▸ Aim of the task:
Please reproduce the records, omitting nothing and changing nothing.

Records drawn from a dataset:
>>>>>
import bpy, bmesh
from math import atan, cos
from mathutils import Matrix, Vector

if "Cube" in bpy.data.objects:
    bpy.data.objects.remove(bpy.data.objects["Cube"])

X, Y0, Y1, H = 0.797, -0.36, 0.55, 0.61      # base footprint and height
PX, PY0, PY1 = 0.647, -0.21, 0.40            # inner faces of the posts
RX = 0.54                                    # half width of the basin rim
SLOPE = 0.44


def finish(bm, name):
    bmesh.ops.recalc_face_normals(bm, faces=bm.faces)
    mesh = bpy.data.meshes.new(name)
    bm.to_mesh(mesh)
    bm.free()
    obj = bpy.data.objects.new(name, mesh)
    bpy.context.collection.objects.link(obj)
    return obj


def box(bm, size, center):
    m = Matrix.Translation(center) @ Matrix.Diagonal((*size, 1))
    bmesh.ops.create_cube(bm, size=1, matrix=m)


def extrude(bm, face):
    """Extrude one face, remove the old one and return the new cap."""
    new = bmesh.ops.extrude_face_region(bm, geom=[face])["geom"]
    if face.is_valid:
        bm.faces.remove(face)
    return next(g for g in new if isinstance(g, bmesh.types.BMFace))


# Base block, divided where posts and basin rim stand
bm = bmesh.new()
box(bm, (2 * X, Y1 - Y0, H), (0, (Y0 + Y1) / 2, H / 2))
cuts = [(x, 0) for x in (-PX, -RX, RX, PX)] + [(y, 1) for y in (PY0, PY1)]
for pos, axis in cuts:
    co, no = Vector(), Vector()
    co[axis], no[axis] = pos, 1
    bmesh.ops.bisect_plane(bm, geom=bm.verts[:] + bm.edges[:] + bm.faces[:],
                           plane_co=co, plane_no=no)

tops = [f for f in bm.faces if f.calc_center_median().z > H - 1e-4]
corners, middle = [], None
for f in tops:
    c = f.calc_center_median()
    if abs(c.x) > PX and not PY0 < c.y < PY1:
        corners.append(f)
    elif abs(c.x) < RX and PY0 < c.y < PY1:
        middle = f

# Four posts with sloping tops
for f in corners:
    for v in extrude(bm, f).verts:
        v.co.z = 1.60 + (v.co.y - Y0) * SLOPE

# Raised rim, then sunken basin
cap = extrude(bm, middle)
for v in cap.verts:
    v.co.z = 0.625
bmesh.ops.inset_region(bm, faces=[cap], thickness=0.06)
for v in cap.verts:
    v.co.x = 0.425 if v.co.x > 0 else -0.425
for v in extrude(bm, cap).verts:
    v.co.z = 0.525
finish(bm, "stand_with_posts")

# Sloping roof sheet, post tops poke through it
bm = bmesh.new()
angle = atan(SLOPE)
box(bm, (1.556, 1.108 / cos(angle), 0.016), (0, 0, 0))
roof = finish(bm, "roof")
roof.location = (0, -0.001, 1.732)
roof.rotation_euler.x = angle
<<<<<
▸ Solution to this exercise:
import bpy, bmesh
from math import atan, cos
from mathutils import Matrix, Vector

if "Cube" in bpy.data.objects:
    bpy.data.objects.remove(bpy.data.objects["Cube"])

X, Y0, Y1, H = 0.797, -0.36, 0.55, 0.61      # base footprint and height
PX, PY0, PY1 = 0.647, -0.21, 0.40            # inner faces of the posts
RX = 0.54                                    # half width of the basin rim
SLOPE = 0.44


def finish(bm, name):
    bmesh.ops.recalc_face_normals(bm, faces=bm.faces)
    mesh = bpy.data.meshes.new(name)
    bm.to_mesh(mesh)
    bm.free()
    obj = bpy.data.objects.new(name, mesh)
    bpy.context.collection.objects.link(obj)
    return obj


def box(bm, size, center):
    m = Matrix.Translation(center) @ Matrix.Diagonal((*size, 1))
    bmesh.ops.create_cube(bm, size=1, matrix=m)


def extrude(bm, face):
    """Extrude one face, remove the old one and return the new cap."""
    new = bmesh.ops.extrude_face_region(bm, geom=[face])["geom"]
    if face.is_valid:
        bm.faces.remove(face)
    return next(g for g in new if isinstance(g, bmesh.types.BMFace))


# Base block, divided where posts and basin rim stand
bm = bmesh.new()
box(bm, (2 * X, Y1 - Y0, H), (0, (Y0 + Y1) / 2, H / 2))
cuts = [(x, 0) for x in (-PX, -RX, RX, PX)] + [(y, 1) for y in (PY0, PY1)]
for pos, axis in cuts:
    co, no = Vector(), Vector()
    co[axis], no[axis] = pos, 1
    bmesh.ops.bisect_plane(bm, geom=bm.verts[:] + bm.edges[:] + bm.faces[:],
                           plane_co=co, plane_no=no)

tops = [f for f in bm.faces if f.calc_center_median().z > H - 1e-4]
corners, middle = [], None
for f in tops:
    c = f.calc_center_median()
    if abs(c.x) > PX and not PY0 < c.y < PY1:
        corners.append(f)
    elif abs(c.x) < RX and PY0 < c.y < PY1:
        middle = f

# Four posts with sloping tops
for f in corners:
    for v in extrude(bm, f).verts:
        v.co.z = 1.60 + (v.co.y - Y0) * SLOPE

# Raised rim, then sunken basin
cap = extrude(bm, middle)
for v in cap.verts:
    v.co.z = 0.625
bmesh.ops.inset_region(bm, faces=[cap], thickness=0.06)
for v in cap.verts:
    v.co.x = 0.425 if v.co.x > 0 else -0.425
for v in extrude(bm, cap).verts:
    v.co.z = 0.525
finish(bm, "stand_with_posts")

# Sloping roof sheet, post tops poke through it
bm = bmesh.new()
angle = atan(SLOPE)
box(bm, (1.556, 1.108 / cos(angle), 0.016), (0, 0, 0))
roof = finish(bm, "roof")
roof.location = (0, -0.001, 1.732)
roof.rotation_euler.x = angle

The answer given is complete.